Starting with "In , Mitchell plays gong and Aoki plays one double stop on the bass. As Aoki moves to a groove and Mitchell expands his palette we are reminded of how important percussion was to the Art Ensemble's concerts. After five minutes, Mitchell switches to flute while Aoki continues with the groove until Mitchell again returns to percussion, he and Aoki in total agreement as to where to end the piece; a lesson in committed, sensitive improvisation. "The Journey starts with Aoki playing a drum rhythm sounding like the announcement of the beginning of a ceremony. After Aoki switches to bass and begins an ostinato Mitchell picks up his alto and develops a furious, cathartic storm of notes. Where a younger man might have given up or abandoned the strong idea, as Aoki moves back to the opening spacious drum-beat, Mitchell digs deeper and we marvel at his strength and resolution. "The Journey is followed by the amazing "Glide . Its point of concentration is Mitchell's circular breathing flowing in sonic sympathy with Aoki's arco bass, which is also rich in texture and dedicated to true duo synthesis.
Ancient Pines may be different in approach at times, in that there are more composed lines, but the quality of music is just as excellent. "Rise & Fall is a beautiful ballad that displays both Tim O'Dell's wonderful tone on soprano sax and Aoki's big, fat bass notes. As with First Look, this CD is an example of unhurried duo musical communication. The CD's title comes from "The Ancient Pines Suite , a composition that O'Dell wrote for the beautiful trees from a Maine upbringing. The Suite also features the rarely heard bass trumpet, played by Ryan Shultz. The first section of the suite, "Fanfare/Squirrels , is a moderately quick post-bop head with good soloing by the horns and swinging bass lines.
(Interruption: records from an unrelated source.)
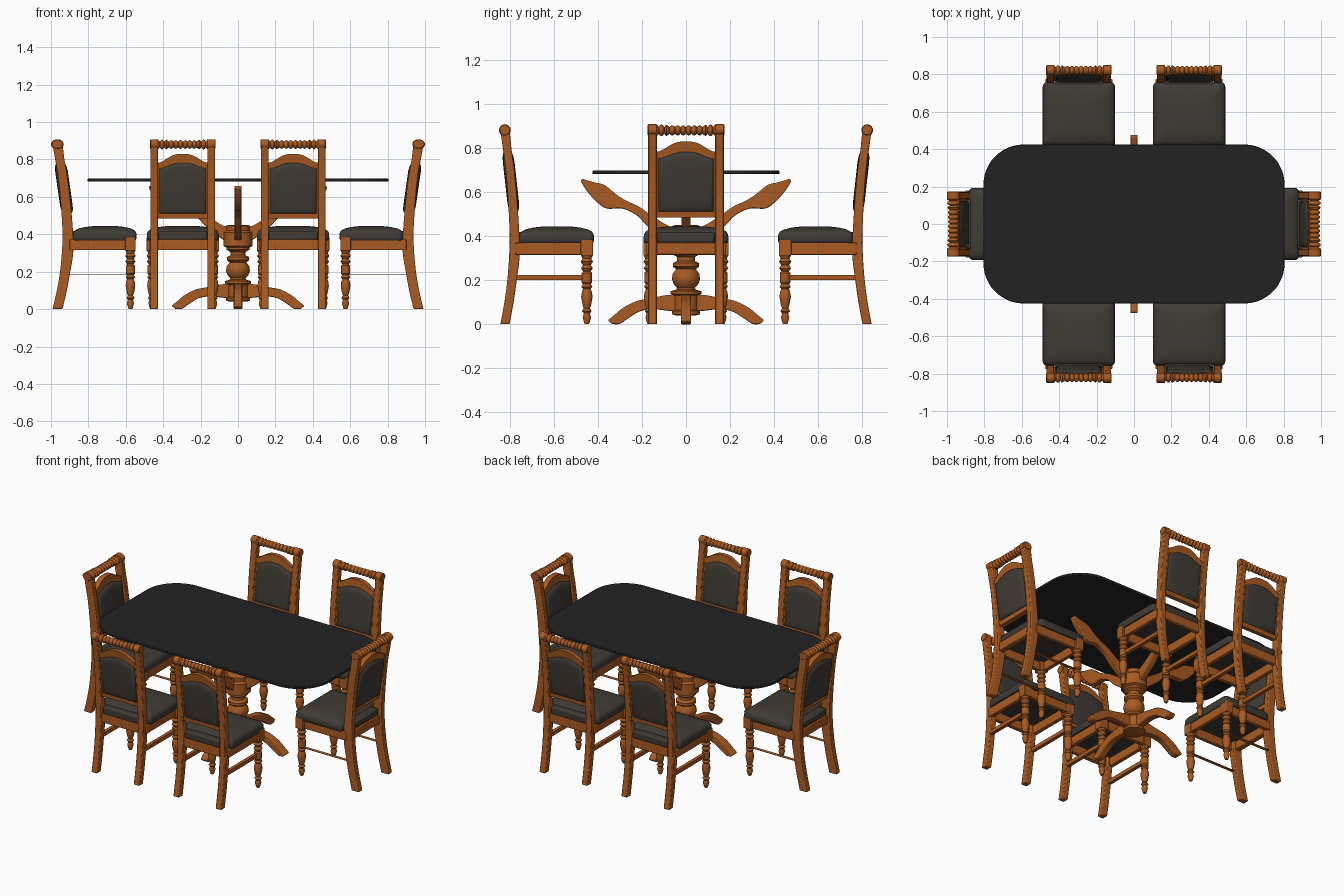
import bpy, bmesh, math
from mathutils import Matrix, Vector

cube = bpy.data.objects.get("Cube")
if cube:
    bpy.data.objects.remove(cube, do_unlink=True)

made = []


def material(name, rgb, rough):
    m = bpy.data.materials.new(name)
    m.use_nodes = True
    m.diffuse_color = (*rgb, 1)
    node = m.node_tree.nodes["Principled BSDF"]
    node.inputs["Base Color"].default_value = (*rgb, 1)
    node.inputs["Roughness"].default_value = rough
    return m


WOOD = material("warm wood", (0.40, 0.105, 0.016), 0.5)
FABRIC = material("grey upholstery", (0.050, 0.044, 0.037), 0.8)
BLACK = material("black table top", (0.016, 0.016, 0.016), 0.4)


def finish(name, bm, mat, M, bevel=0):
    bmesh.ops.recalc_face_normals(bm, faces=bm.faces)
    mesh = bpy.data.meshes.new(name)
    bm.to_mesh(mesh)
    bm.free()
    mesh.materials.append(mat)
    ob = bpy.data.objects.new(name, mesh)
    bpy.context.collection.objects.link(ob)
    ob.matrix_world = M
    if bevel:
        mod = ob.modifiers.new("soft edges", 'BEVEL')
        mod.width, mod.segments, mod.limit_method = bevel, 2, 'ANGLE'
    made.append(ob)


def loft(name, rings, mat, M, bevel=0):
    """Skin a list of equal-length point rings and cap both ends."""
    bm = bmesh.new()
    vs = [[bm.verts.new(p) for p in ring] for ring in rings]
    n = len(vs[0])
    for a, b in zip(vs, vs[1:]):
        for i in range(n):
            j = (i + 1) % n
            bm.faces.new((a[i], a[j], b[j], b[i]))
    bm.faces.new(vs[0][::-1])
    bm.faces.new(vs[-1])
    finish(name, bm, mat, M, bevel)


def box(name, lo, hi, mat, M, bevel=0.004):
    rings = [[(lo[0], lo[1], z), (hi[0], lo[1], z), (hi[0], hi[1], z), (lo[0], hi[1], z)]
             for z in (lo[2], hi[2])]
    loft(name, rings, mat, M, bevel)


def lathe(name, profile, mat, M, sides=20):
    """Turned part: profile of (radius, height) round local z."""
    turn = [math.tau * i / sides for i in range(sides)]
    loft(name, [[(r * math.cos(a), r * math.sin(a), z) for a in turn]
                for r, z in profile], mat, M)


def smooth_path(pts, steps=4):
    """Catmull-Rom resampling of tuples."""
    p = [Vector(q) for q in pts]
    p = [2 * p[0] - p[1]] + p + [2 * p[-1] - p[-2]]
    out = []
    for a, b, c, d in zip(p, p[1:], p[2:], p[3:]):
        for i in range(steps):
            t = i / steps
            out.append(0.5 * (2 * b + (c - a) * t + (2 * a - 5 * b + 4 * c - d) * t * t
                              + (3 * b - a - 3 * c + d) * t ** 3))
    return out + [p[-2]]


def sawn(name, pts, width, mat, M, x=0):
    """Curved board in the yz plane: (y, z low, z high) or sloped edge pairs."""
    rings = []
    for y0, z0, y1, z1 in smooth_path(pts):
        rings.append([(x - width / 2, y0, z0), (x + width / 2, y0, z0),
                      (x + width / 2, y1, z1), (x - width / 2, y1, z1)])
    loft(name, rings, mat, M, 0.005)


def rounded(hx, hy, r, cy=0, seg=8):
    """Rounded rectangle outline."""
    pts = []
    for q, (sx, sy) in enumerate(((1, 1), (-1, 1), (-1, -1), (1, -1))):
        for i in range(seg + 1):
            a = (q + i / seg) * math.pi / 2
            pts.append((sx * (hx - r) + r * math.cos(a), cy + sy * (hy - r) + r * math.sin(a)))
    return pts


def arched(hx, z0, shoulder, rise, n=16):
    """Back panel outline in xz with a shaped crest."""
    pts = [(-hx, z0), (hx, z0)]
    for i in range(n + 1):
        t = 1 - 2 * i / n
        pts.append((hx * t, shoulder + rise * (0.5 + 0.5 * math.cos(math.pi * abs(t) ** 1.4))))
    return pts


def panel(name, outline, layers, mat, M):
    """Puffed panel raked with the chair back; layers of (offset, inset)."""
    cz = 0.64
    rings = []
    for off, inset in layers:
        ring = []
        for x, z in outline:
            x, z = x * (1 - inset / 0.13), cz + (z - cz) * (1 - inset / 0.14)
            ring.append((x, 0.034 + (z - 0.6) * 0.11 + off, z))
        rings.append(ring)
    loft(name, rings, mat, M)


# Turned profiles
LEG = [(.010, 0), (.014, .012), (.019, .03), (.014, .05), (.022, .06), (.014, .072),
       (.020, .09), (.026, .125), (.022, .15), (.017, .16), (.025, .17), (.018, .182),
       (.024, .19), (.024, .232), (.017, .24), (.027, .254), (.018, .268), (.028, .284),
       (.020, .298), (.026, .312)]
COLUMN = [(.045, .04), (.064, .045), (.064, .06), (.056, .065), (.056, .13), (.07, .137),
          (.07, .15), (.045, .157), (.04, .165), (.055, .18), (.064, .205), (.06, .23),
          (.045, .25), (.06, .262), (.06, .278), (.04, .288), (.04, .305), (.062, .318),
          (.062, .33), (.078, .338), (.078, .41), (.066, .42), (.066, .445), (.05, .45)]
# Rear post edges: back edge then front edge, from floor to crest
POST = [(.086, 0, .045, 0), (.068, .10, .027, .10), (.055, .20, .013, .20),
        (.047, .31, 0, .31), (.045, .42, .002, .42), (.054, .60, .014, .60),
        (.064, .72, .026, .72), (.075, .80, .037, .80), (.085, .875, .044, .875)]


def chair(M, k, full_stretchers):
    B = M @ Matrix.Diagonal((1, k, 1, 1))      # back parts, deeper on the end chairs
    along_x = Matrix.Rotation(math.pi / 2, 4, 'Y')
    for s, side in ((1, "left"), (-1, "right")):
        sawn(side + "_rear_post", POST, 0.041, WOOD, B, s * .152)
        lathe(side + "_post_scroll", [(.022, -.023), (.026, -.019), (.026, .019), (.022, .023)],
              WOOD, B @ Matrix.Translation((s * .152, .066, .882)) @ along_x)
        lathe(side + "_front_leg", LEG, WOOD, M @ Matrix.Translation((s * .165, -.305, 0)), 16)
        box(side + "_leg_block", (s * .165 - .028, -.333, .31), (s * .165 + .028, -.277, .385), WOOD, M)
        box(side + "_seat_rail", (s * .165 - .014, -.29, .315), (s * .165 + .014, .02, .372), WOOD, M)
        h = .012 if full_stretchers else .001
        zc = .212 if full_stretchers else .183
        box(side + "_stretcher", (s * .16 - .011, -.30, zc - h), (s * .16 + .011, .035, zc + h),
            WOOD, M, 0)
    box("front_seat_rail", (-.14, -.328, .315), (.14, -.30, .372), WOOD, M)
    box("rear_seat_rail", (-.135, .008, .315), (.135, .036, .372), WOOD, B)

    # Spool-turned crest rail
    n = 80
    crest = []
    for i in range(n + 1):
        t = 2 * i / n - 1
        bead = abs(math.sin(t * math.pi * 5.5))
        crest.append((.013 + (.013 if abs(t) > .64 else .010) * bead ** .7, t * .136))
    lathe("crest_spindle", crest, WOOD, B @ Matrix.Translation((0, .066, .880)) @ along_x, 14)

    # Back panel with padding on both faces
    panel("back_frame", arched(.136, .485, .782, .048), [(-.013, 0), (.013, 0)], WOOD, B)
    panel("back_cushion", arched(.124, .512, .752, .030),
          [(-.026, .045), (-.024, .02), (-.020, .006), (-.014, 0),
           (.014, 0), (.020, .006), (.024, .02), (.026, .045)], FABRIC, B)

    # Domed seat
    rings = []
    for z, g in ((.368, .006), (.376, .001), (.390, 0), (.408, .002), (.421, .010),
                 (.431, .03), (.439, .065), (.444, .11)):
        rings.append([(x, y, z) for x, y in
                      rounded(.193 - g, .170 - g, .022, -.168, 4)])
    loft("seat_cushion", rings, FABRIC, M)
    box("seat_cushion_rear", (-.131, -.03, .368), (.131, .032, .418), FABRIC, B, .01)


# Four side chairs and two end chairs
for sx in (1, -1):
    for sy in (1, -1):
        turn = Matrix.Rotation(0 if sy > 0 else math.pi, 4, 'Z')
        chair(Matrix.Translation((sx * .295, sy * .755, 0)) @ turn, 1.02, True)
    turn = Matrix.Rotation(-sx * math.pi / 2, 4, 'Z')
    chair(Matrix.Translation((sx * .88, 0, 0)) @ turn, 1.3, False)

# Table top
loft("table_top", [[(x, y, z) for x, y in rounded(.805, .425, .215, 0, 12)]
                   for z in (.681, .697)], BLACK, Matrix(), .003)

# Pedestal column with four feet and four raking arms
lathe("pedestal_column", COLUMN, WOOD, Matrix(), 28)
FOOT = [(.03, .055, .03, .135), (.09, .062, .09, .132), (.15, .068, .16, .118),
        (.21, .058, .225, .105), (.265, .025, .285, .075), (.30, .002, .325, .042),
        (.335, 0, .355, .018)]
ARM = [(.04, .345, .02, .425), (.10, .385, .09, .452), (.17, .44, .165, .50),
       (.225, .495, .215, .535), (.29, .525, .27, .56), (.36, .525, .32, .592),
       (.405, .555, .37, .632), (.45, .605, .42, .645), (.478, .65, .47, .66)]
for i, place in enumerate(("back", "right", "front", "left")):
    R = Matrix.Rotation(i * math.pi / 2, 4, 'Z')
    sawn(place + "_foot", FOOT, .046, WOOD, R)
    sawn(place + "_arm", ARM, .040, WOOD, R)

# Smooth shading with crisp edges
bpy.ops.object.select_all(action='DESELECT')
for ob in made:
    ob.select_set(True)
bpy.context.view_layer.objects.active = made[0]
bpy.ops.object.shade_smooth_by_angle(angle=math.radians(35))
The second section, "Old Growth , is stunningly beautiful, once again displaying Aoki's resolute musical statements. Why is Aoki not a bigger name on the bass? In jazz? In modern improvised music?
Tracks and Personnel
Tracks: In; East Side Easy; Number Five Wings Place; The Journey; Glide; Dot; Journey For the Cause; Yoshihashi; Out.
Personnel: Tatsu Aoki, bass and percussion; Roscoe Mitchell, reeds and flute and percussion.
Tracks: Textual; The Drive; Toddler; Anticipation; Rise & Fall; Ancient Pines Suite (tracks6-8) Fanfare/Squirrels; Old Growth; Majestic Perspectives; Come Here; Opinions; You Can't Find Me; Apheilon; Sneaky.
Personnel: Tim O'Dell, alto and soprano saxophones; Tatsu Aoki, bass; Ryan Shultz, bass trumpet on "Ancient Pines Suite (tracks 6-8).
I love jazz because it is a pure American music and can be expressed in different ways depending upon the artist.
I was first exposed to jazz while as a teenager I listened to Duke Ellington, Benny Goodman, and Louis Armstrong, on a jazz
radio station in New York City.